## [WORK INSTRUCTION]
All of the records below need to be written out exactly, but without the pictures.

## [DATASET EXTRACT]
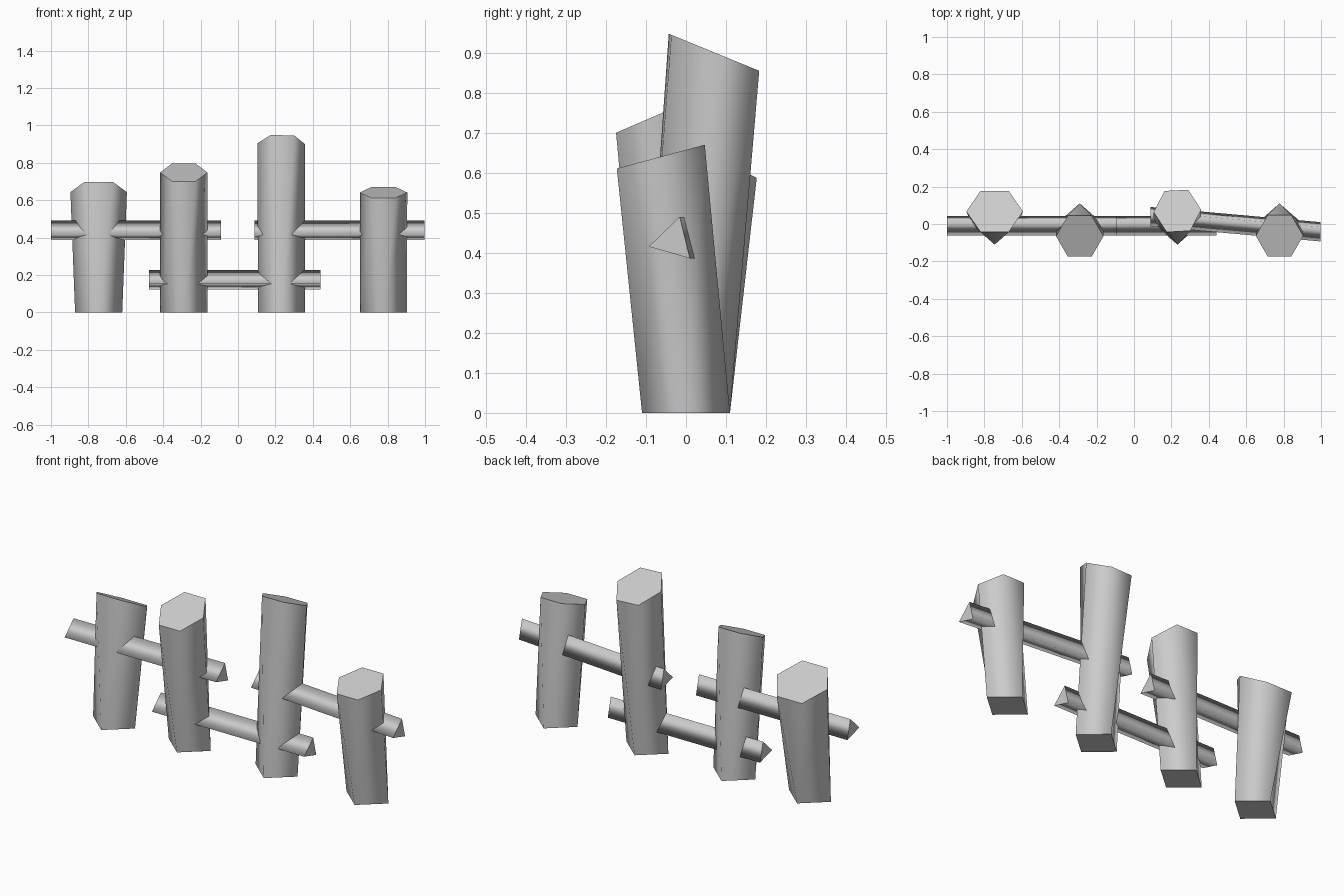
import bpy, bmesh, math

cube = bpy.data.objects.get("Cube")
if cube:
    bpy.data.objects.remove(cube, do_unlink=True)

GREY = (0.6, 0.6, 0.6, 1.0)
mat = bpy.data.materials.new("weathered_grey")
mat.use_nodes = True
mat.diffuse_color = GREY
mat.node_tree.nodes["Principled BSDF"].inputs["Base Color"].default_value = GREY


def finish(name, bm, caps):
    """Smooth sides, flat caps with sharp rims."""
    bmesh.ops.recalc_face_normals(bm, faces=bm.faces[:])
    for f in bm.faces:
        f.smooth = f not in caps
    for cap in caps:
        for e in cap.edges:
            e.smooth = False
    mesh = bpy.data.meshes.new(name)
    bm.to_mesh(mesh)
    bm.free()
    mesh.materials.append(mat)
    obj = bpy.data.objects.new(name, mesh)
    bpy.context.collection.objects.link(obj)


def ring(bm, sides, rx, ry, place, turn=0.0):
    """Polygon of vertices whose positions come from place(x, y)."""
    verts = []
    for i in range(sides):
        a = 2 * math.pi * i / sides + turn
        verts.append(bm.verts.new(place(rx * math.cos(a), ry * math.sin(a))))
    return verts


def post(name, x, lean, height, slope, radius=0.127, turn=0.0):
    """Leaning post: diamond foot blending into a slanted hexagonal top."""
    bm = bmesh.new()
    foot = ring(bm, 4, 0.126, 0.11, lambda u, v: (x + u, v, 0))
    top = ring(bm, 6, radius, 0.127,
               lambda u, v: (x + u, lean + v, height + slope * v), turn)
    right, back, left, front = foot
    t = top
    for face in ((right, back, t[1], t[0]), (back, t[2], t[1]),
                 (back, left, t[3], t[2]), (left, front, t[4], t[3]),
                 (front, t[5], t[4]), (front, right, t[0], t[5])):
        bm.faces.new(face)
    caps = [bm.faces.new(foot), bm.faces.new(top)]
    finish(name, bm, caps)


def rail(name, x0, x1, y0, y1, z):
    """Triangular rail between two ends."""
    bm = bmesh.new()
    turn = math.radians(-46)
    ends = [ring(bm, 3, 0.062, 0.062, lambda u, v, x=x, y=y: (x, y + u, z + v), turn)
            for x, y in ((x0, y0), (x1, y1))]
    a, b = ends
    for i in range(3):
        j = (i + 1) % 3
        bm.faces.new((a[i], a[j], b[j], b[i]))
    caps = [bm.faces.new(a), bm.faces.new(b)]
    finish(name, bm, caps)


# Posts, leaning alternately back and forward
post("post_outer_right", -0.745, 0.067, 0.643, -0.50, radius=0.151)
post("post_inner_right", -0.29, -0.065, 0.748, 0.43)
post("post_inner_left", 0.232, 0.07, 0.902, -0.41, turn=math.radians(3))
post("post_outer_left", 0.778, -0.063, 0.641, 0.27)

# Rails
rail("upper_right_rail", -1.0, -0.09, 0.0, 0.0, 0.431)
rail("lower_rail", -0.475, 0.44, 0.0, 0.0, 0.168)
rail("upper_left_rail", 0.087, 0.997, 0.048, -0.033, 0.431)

## [RESPONSE]
import bpy, bmesh, math

cube = bpy.data.objects.get("Cube")
if cube:
    bpy.data.objects.remove(cube, do_unlink=True)

GREY = (0.6, 0.6, 0.6, 1.0)
mat = bpy.data.materials.new("weathered_grey")
mat.use_nodes = True
mat.diffuse_color = GREY
mat.node_tree.nodes["Principled BSDF"].inputs["Base Color"].default_value = GREY


def finish(name, bm, caps):
    """Smooth sides, flat caps with sharp rims."""
    bmesh.ops.recalc_face_normals(bm, faces=bm.faces[:])
    for f in bm.faces:
        f.smooth = f not in caps
    for cap in caps:
        for e in cap.edges:
            e.smooth = False
    mesh = bpy.data.meshes.new(name)
    bm.to_mesh(mesh)
    bm.free()
    mesh.materials.append(mat)
    obj = bpy.data.objects.new(name, mesh)
    bpy.context.collection.objects.link(obj)


def ring(bm, sides, rx, ry, place, turn=0.0):
    """Polygon of vertices whose positions come from place(x, y)."""
    verts = []
    for i in range(sides):
        a = 2 * math.pi * i / sides + turn
        verts.append(bm.verts.new(place(rx * math.cos(a), ry * math.sin(a))))
    return verts


def post(name, x, lean, height, slope, radius=0.127, turn=0.0):
    """Leaning post: diamond foot blending into a slanted hexagonal top."""
    bm = bmesh.new()
    foot = ring(bm, 4, 0.126, 0.11, lambda u, v: (x + u, v, 0))
    top = ring(bm, 6, radius, 0.127,
               lambda u, v: (x + u, lean + v, height + slope * v), turn)
    right, back, left, front = foot
    t = top
    for face in ((right, back, t[1], t[0]), (back, t[2], t[1]),
                 (back, left, t[3], t[2]), (left, front, t[4], t[3]),
                 (front, t[5], t[4]), (front, right, t[0], t[5])):
        bm.faces.new(face)
    caps = [bm.faces.new(foot), bm.faces.new(top)]
    finish(name, bm, caps)


def rail(name, x0, x1, y0, y1, z):
    """Triangular rail between two ends."""
    bm = bmesh.new()
    turn = math.radians(-46)
    ends = [ring(bm, 3, 0.062, 0.062, lambda u, v, x=x, y=y: (x, y + u, z + v), turn)
            for x, y in ((x0, y0), (x1, y1))]
    a, b = ends
    for i in range(3):
        j = (i + 1) % 3
        bm.faces.new((a[i], a[j], b[j], b[i]))
    caps = [bm.faces.new(a), bm.faces.new(b)]
    finish(name, bm, caps)


# Posts, leaning alternately back and forward
post("post_outer_right", -0.745, 0.067, 0.643, -0.50, radius=0.151)
post("post_inner_right", -0.29, -0.065, 0.748, 0.43)
post("post_inner_left", 0.232, 0.07, 0.902, -0.41, turn=math.radians(3))
post("post_outer_left", 0.778, -0.063, 0.641, 0.27)

# Rails
rail("upper_right_rail", -1.0, -0.09, 0.0, 0.0, 0.431)
rail("lower_rail", -0.475, 0.44, 0.0, 0.0, 0.168)
rail("upper_left_rail", 0.087, 0.997, 0.048, -0.033, 0.431)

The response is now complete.